I have been asking myself this exact question, and would appreciate any insights. The question is, why I would bother arriving at a specific belief about millenial view? Some views seem incorrect, others seem plausible, so from the plausible ones, I choose to "act as if" the view that is most urgent to my moral spiritual development is the "correct" one.

In other words, is there anything wrong with taking the most conservative plausible opinion, knowing full well that it might be wrong?

Josh Gelatt said...

For starters, I am rather non-committal regarding end times views. I lean towards pre-mil, but have great respect for the amil position.

With that said, it is hard to know how to take Dever's statement. He feels the freedom to require a certain view on Baptism (I seem to recall him disagreeing with Piper on this issue). Piper at least consistently applied the line of argument, but Dever is quite selective in its application.

We could go offer other examples (as others have done): Communion, Church Government, Gifts of the Spirit, Calvinism/Arminianism, etc. Is it a sin to take a position on any of these issues?

Dever loves many of his Presbyterian brethren (rightly so), but he would never join their church---nor would he let them join his. Is this not also sin, according to Dever's argument?

James Kime said...

Ben, it isn't that Dever takes the amill position here. It is that he is aggressively going after those who believe in premill and insist that their church hold it.

On what biblical grounds does he call a church sinful for embracing the premill position?

If cooperation is the supreme goal, then his take that a wrong view of baptism is sinful, is, well sinful. He was in sin by insisting on a doctrine that splits the body of Christ.

Dever wants it both ways. He just picks and chooses his pet topics.

So again, would Paul and John have been okay after teaching the premill position for people in the church to demand acceptance with an opposing view? The answer is no.

The church should seek to find as much in common as possible and teach the truth that others come into the light.
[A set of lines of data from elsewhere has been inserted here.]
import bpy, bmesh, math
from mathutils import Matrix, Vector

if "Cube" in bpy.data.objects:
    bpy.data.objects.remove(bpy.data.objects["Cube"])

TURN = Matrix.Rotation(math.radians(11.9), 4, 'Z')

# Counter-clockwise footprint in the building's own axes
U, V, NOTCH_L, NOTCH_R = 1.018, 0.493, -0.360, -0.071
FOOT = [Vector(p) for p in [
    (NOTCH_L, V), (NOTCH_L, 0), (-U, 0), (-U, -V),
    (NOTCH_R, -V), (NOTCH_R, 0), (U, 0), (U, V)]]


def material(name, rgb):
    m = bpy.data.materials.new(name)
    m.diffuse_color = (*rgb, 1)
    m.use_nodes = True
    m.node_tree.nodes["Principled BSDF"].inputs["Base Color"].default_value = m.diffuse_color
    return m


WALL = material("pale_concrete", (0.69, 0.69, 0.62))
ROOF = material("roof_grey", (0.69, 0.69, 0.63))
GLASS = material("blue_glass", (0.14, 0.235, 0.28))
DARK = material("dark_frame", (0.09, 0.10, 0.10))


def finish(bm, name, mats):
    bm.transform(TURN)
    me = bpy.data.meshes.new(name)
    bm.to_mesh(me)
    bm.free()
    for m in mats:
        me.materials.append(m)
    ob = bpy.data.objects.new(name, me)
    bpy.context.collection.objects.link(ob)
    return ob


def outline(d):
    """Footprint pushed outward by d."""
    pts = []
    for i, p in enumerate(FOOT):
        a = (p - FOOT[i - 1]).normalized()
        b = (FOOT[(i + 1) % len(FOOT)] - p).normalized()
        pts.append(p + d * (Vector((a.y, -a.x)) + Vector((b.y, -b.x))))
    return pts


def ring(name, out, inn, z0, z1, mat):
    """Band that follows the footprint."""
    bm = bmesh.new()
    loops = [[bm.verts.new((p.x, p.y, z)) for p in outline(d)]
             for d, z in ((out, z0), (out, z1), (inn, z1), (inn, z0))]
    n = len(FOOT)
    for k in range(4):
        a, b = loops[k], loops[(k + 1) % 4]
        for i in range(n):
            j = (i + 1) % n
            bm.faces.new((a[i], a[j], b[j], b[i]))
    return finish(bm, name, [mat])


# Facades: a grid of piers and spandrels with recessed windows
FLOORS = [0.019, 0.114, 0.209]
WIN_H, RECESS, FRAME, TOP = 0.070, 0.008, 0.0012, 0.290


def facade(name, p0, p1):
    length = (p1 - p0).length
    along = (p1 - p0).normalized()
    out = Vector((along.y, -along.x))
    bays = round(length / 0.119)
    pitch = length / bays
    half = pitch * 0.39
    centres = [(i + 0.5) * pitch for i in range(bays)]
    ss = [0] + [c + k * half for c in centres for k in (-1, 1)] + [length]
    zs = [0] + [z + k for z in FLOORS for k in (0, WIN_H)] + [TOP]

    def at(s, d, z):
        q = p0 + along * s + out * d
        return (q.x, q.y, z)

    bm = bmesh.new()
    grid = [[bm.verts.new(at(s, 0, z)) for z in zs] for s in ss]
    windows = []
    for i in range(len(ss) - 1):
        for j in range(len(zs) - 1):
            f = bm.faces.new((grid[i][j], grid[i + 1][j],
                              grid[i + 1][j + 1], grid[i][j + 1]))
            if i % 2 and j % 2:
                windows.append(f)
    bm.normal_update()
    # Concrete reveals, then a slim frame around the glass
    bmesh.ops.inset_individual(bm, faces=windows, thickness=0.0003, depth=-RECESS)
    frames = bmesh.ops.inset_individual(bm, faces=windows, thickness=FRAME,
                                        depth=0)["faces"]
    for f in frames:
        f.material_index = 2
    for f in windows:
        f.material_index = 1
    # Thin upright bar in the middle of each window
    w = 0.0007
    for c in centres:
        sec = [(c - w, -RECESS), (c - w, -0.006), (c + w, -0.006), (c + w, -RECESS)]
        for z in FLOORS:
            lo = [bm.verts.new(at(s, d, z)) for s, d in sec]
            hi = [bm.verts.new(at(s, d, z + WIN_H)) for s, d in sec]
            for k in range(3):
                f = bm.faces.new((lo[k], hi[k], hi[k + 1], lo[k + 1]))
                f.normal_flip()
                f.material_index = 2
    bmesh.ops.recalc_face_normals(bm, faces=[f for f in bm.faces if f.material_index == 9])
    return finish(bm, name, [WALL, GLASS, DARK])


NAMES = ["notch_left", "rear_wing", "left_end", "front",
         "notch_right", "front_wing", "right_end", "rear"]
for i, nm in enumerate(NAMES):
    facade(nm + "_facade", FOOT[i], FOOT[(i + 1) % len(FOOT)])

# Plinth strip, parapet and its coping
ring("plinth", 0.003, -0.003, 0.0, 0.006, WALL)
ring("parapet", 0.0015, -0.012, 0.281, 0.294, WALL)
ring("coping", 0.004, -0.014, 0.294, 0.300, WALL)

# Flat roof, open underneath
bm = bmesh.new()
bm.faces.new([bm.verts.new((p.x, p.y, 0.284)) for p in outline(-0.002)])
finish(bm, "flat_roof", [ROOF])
It is not the duty of the church to just accept that false views are a reality and to just cave to it.

LCMS said...

Of the Millenium

http://www.lcms.org/pages/internal.asp?NavID=578

Bobby said...

How about this;
I believe Scripture is quite explicit in stating the restoration of the (physical)nation of Israel
I think that to deny the Scriptures explicit teaching that Israel as a nation will eventually be saved/restored is heresy.
In other words, "replacement theology" can be considered heresy can it not?